I wish I could say that my life was one of uninterrupted spiritual progress from that day on, but I cannot. It saddens me to reflect upon how, in my later teenage years I gradually became more and more entangled in worldly things, and correspondingly I walked at a greater and greater distance from the Lord. I had never been properly grounded in the Bible, and being so woefully ignorant of God’s precepts for living, I was deceived by the temptations of the world, and had drifted away. Perhaps I was not more evil in my habits than Mr Average, but the problem was that I was no better either! The world had simply absorbed me.

How unhappy are my memories of those years! They were full of anxiety and restlessness more than any man experiences who has never known Christ. For once we are His, there can be no peace and contentment unless we are near Him. Moreover, I met and married my dear wife, Liz during this period, and my morose condition was certainly a burden for her to bear, as she was not a Christian at that time, and had no inkling of the spiritual conflict in my life.

This unhappy condition continued until our first daughter was about four years old, and like many others I suspect, the Lord began to use my child to bring me to my senses: Where was I leading her? It dawned on me that this precious little one’s future depended so much on the reality and depth of her father’s spiritual life, and so for the first time in a long while, I exercised some honesty before God, and turned again to Him with all my heart. How gracious He is in His dealings with those who fear Him.

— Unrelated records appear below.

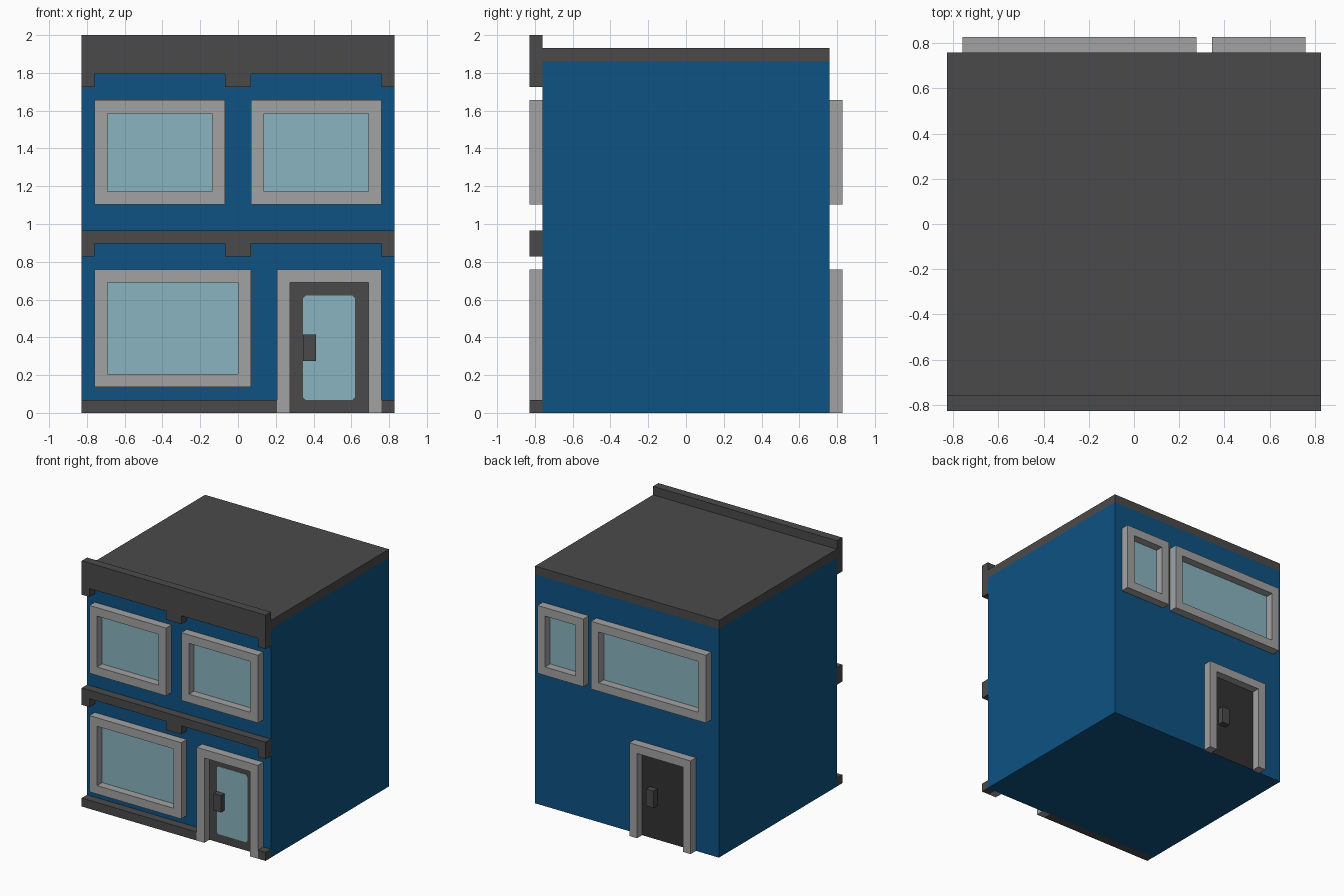
import bpy, bmesh

cube = bpy.data.objects.get("Cube")
if cube:
    bpy.data.objects.remove(cube, do_unlink=True)

U = 2 / 29            # building module: the facade is 24 x 29 modules
FRONT, BACK = -1, 1   # which wall a part sits on
WALL = 11             # wall plane distance from centre, in modules


def material(name, rgb):
    lin = [((c / 255 + 0.055) / 1.055) ** 2.4 for c in rgb] + [1]
    m = bpy.data.materials.new(name)
    m.use_nodes = True
    m.diffuse_color = lin
    bsdf = next(n for n in m.node_tree.nodes if n.type == 'BSDF_PRINCIPLED')
    bsdf.inputs["Base Color"].default_value = lin
    return m


blue = material("blue wall", (14, 82, 130))
trim = material("dark grey trim", (74, 74, 74))
grey = material("light grey frame", (163, 162, 162))
glass = material("pale blue glass", (138, 180, 193))
black = material("charcoal door", (50, 50, 50))


def finish(name, bm, mat):
    bmesh.ops.recalc_face_normals(bm, faces=bm.faces)
    bmesh.ops.scale(bm, vec=(U, U, U), verts=bm.verts)
    me = bpy.data.meshes.new(name)
    bm.to_mesh(me)
    bm.free()
    me.materials.append(mat)
    ob = bpy.data.objects.new(name, me)
    bpy.context.collection.objects.link(ob)
    return ob


def prism(name, pts, y0, y1, mat):
    """Extrude an (x, z) outline from y0 to y1."""
    bm = bmesh.new()
    face = bm.faces.new([bm.verts.new((x, y0, z)) for x, z in pts])
    out = bmesh.ops.extrude_face_region(bm, geom=[face])
    verts = [g for g in out["geom"] if isinstance(g, bmesh.types.BMVert)]
    bmesh.ops.translate(bm, vec=(0, y1 - y0, 0), verts=verts)
    return finish(name, bm, mat)


def rect(x0, x1, z0, z1):
    return [(x0, z0), (x1, z0), (x1, z1), (x0, z1)]


def on_wall(name, pts, side, depth, mat):
    return prism(name, pts, side * WALL, side * (WALL + depth), mat)


def window(name, side, x0, x1, z0, z1):
    # square-section frame as a ring of quads
    bm = bmesh.new()
    loops = []
    for inset in (0, 1):
        for y in (WALL, WALL + 1):
            loops.append([bm.verts.new((x, side * y, z)) for x, z in
                          rect(x0 + inset, x1 - inset, z0 + inset, z1 - inset)])
    order = [loops[0], loops[1], loops[3], loops[2]]
    for k in range(4):
        a, b = order[k], order[(k + 1) % 4]
        for i in range(4):
            j = (i + 1) % 4
            bm.faces.new((a[i], a[j], b[j], b[i]))
    finish(name + "_frame", bm, grey)
    on_wall(name + "_glass", rect(x0 + 1, x1 - 1, z0 + 1, z1 - 1), side, 0.05, glass)


def door(name, side, x0, panel_mat, handle_x):
    x1 = x0 + 8
    jambs = [(x0, 0), (x0 + 1, 0), (x0 + 1, 10), (x1 - 1, 10),
             (x1 - 1, 0), (x1, 0), (x1, 11), (x0, 11)]
    on_wall(name + "_frame", jambs, side, 1, grey)
    on_wall(name + "_panel", rect(x0 + 1, x1 - 1, 0, 10), side, 0.05, panel_mat)
    on_wall(name + "_handle", rect(handle_x, handle_x + 1, 4, 6), side, 0.75, trim)


def cornice(name, z_tab, z_low, z_top):
    # band with three hanging tabs
    pts = [(-12, z_top), (-12, z_tab), (-11, z_tab), (-11, z_low), (-1, z_low),
           (-1, z_tab), (1, z_tab), (1, z_low), (11, z_low), (11, z_tab),
           (12, z_tab), (12, z_top)]
    on_wall(name, pts, FRONT, 1, trim)


# main block and roof
prism("building_walls", rect(-12, 12, 0, 27), -WALL, WALL, blue)
prism("roof_slab", rect(-12, 12, 27, 28), -WALL, WALL, trim)

# front trim
cornice("upper_cornice", 25, 26, 29)
cornice("middle_cornice", 12, 13, 14)
on_wall("plinth_wide", rect(-12, 3, 0, 1), FRONT, 1, trim)
on_wall("plinth_narrow", rect(11, 12, 0, 1), FRONT, 1, trim)

# windows
window("upper_right_window", FRONT, -11, -1, 16, 24)
window("upper_left_window", FRONT, 1, 11, 16, 24)
window("shop_window", FRONT, -11, 1, 2, 11)
window("back_wide_window", BACK, -11, 4, 16, 24)
window("back_small_window", BACK, 5, 11, 16, 24)

# doors
door("front_door", FRONT, 3, trim, 5)
door("back_door", BACK, -9, black, -4)

# front door pane with clipped corners
c = 0.2
pane = [(5 + c, 1), (9 - c, 1), (9, 1 + c), (9, 9 - c),
        (9 - c, 9), (5 + c, 9), (5, 9 - c), (5, 1 + c)]
on_wall("front_door_glass", pane, FRONT, 0.1, glass)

The years rolled by, and under the teaching of a good and patient pastor, I began to truly love God's word and to understand His precepts. As understanding grew, so did my grieving for the needs of the Lord's Church here in New Zealand, as I saw her being weakened by worldliness and deceived by mysticism. Yet, being like Moses, "slow of speech, and of a slow tongue", and possessing few discernable strengths, I never imagined that a tradesman like me would ever be in a position to exert any great influence for good.

However, one day my left knee became swollen. This was not unusual, as I was born with haemophilia, and internal bleeding resulting from minor incidents is just part of my life. However, this time, it would not settle despite the hospital's best efforts. Weeks became months, my job was terminated, and I was left wondering what a man on crutches could do with his time.

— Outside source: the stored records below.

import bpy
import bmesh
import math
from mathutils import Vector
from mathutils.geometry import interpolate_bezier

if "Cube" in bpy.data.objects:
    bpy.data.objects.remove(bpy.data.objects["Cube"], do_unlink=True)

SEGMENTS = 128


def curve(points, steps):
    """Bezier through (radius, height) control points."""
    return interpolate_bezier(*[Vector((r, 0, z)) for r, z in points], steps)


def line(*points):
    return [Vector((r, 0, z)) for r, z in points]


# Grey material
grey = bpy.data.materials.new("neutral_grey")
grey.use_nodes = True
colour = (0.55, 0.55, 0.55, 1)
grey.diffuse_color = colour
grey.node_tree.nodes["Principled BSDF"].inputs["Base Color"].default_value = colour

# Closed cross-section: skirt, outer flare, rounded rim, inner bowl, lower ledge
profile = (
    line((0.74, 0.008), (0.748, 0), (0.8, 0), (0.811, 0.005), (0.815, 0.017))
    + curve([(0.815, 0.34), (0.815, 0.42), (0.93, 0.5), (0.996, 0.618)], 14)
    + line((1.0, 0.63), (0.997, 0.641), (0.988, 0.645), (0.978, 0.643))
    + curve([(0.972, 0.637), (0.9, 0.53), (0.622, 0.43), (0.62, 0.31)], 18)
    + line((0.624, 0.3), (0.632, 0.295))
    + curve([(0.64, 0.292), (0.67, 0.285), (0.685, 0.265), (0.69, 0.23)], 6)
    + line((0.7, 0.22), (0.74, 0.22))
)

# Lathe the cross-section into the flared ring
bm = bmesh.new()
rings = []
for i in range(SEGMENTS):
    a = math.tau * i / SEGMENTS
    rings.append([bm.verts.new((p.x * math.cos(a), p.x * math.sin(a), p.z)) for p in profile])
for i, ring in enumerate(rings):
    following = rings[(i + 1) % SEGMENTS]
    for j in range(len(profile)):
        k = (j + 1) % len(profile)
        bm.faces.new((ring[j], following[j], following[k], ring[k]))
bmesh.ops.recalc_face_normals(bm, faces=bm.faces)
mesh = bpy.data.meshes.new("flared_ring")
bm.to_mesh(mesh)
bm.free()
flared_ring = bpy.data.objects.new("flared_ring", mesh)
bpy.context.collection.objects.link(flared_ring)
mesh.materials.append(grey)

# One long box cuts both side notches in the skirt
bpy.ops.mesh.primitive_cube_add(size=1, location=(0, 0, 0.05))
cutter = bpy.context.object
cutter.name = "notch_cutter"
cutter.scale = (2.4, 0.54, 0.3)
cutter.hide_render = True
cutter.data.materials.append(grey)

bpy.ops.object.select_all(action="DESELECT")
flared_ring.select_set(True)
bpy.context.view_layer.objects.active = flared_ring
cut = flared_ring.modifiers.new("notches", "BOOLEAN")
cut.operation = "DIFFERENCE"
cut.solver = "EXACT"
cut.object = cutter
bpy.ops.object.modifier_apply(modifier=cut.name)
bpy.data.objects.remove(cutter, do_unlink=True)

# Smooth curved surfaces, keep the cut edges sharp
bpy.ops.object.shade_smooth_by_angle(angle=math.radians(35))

It was then that the chaplain at the local hospital convinced me that a Christian on crutches would be quite capable of getting around the wards doing part-time chaplaincy work, and so I did - for nearly two years in fact. (Though, so satisfying did I find this work, it tended to be somewhat more than part-time.) It was here that God demonstrated, to my complete surprise, that He could enable me to function in pastoral work for Him, and thus convinced, I began to make plans to train for the ministry (though still no sign of my poor leg returning to normal).

We moved away to the city of Auckland, where my wife & I settled down to four years in Bible School. However, I had a definite conviction of heart that God would not have me study while on welfare, and so we mortgaged our little house back home and purchased a commercial cleaning business. It was a matter of faith considering my physical condition, but if God blessed it would allow me keep a family of five by working nights while attending lectures during the day. No sooner was the paperwork completed then, after two and a half years of getting about like Long John Silver, the Lord in His kindness returned my knee to it's old self, and I have never had to get my crutches from the wardrobe since. How good it is to look back and thank God for my difficulties, for they have proved to be the portals of blessedness!

That was over fourteen years ago now, and for the last eight of them, He has honoured me with the care of a church here in Auckland, serving some of the dearest of His saints. If you are ever down here in the south Pacific, you are sure to find us if you just look up a church called "Faith" in the Auckland phone book. We'd love to see you.

Paul MacKinnon

Auckland, New Zealand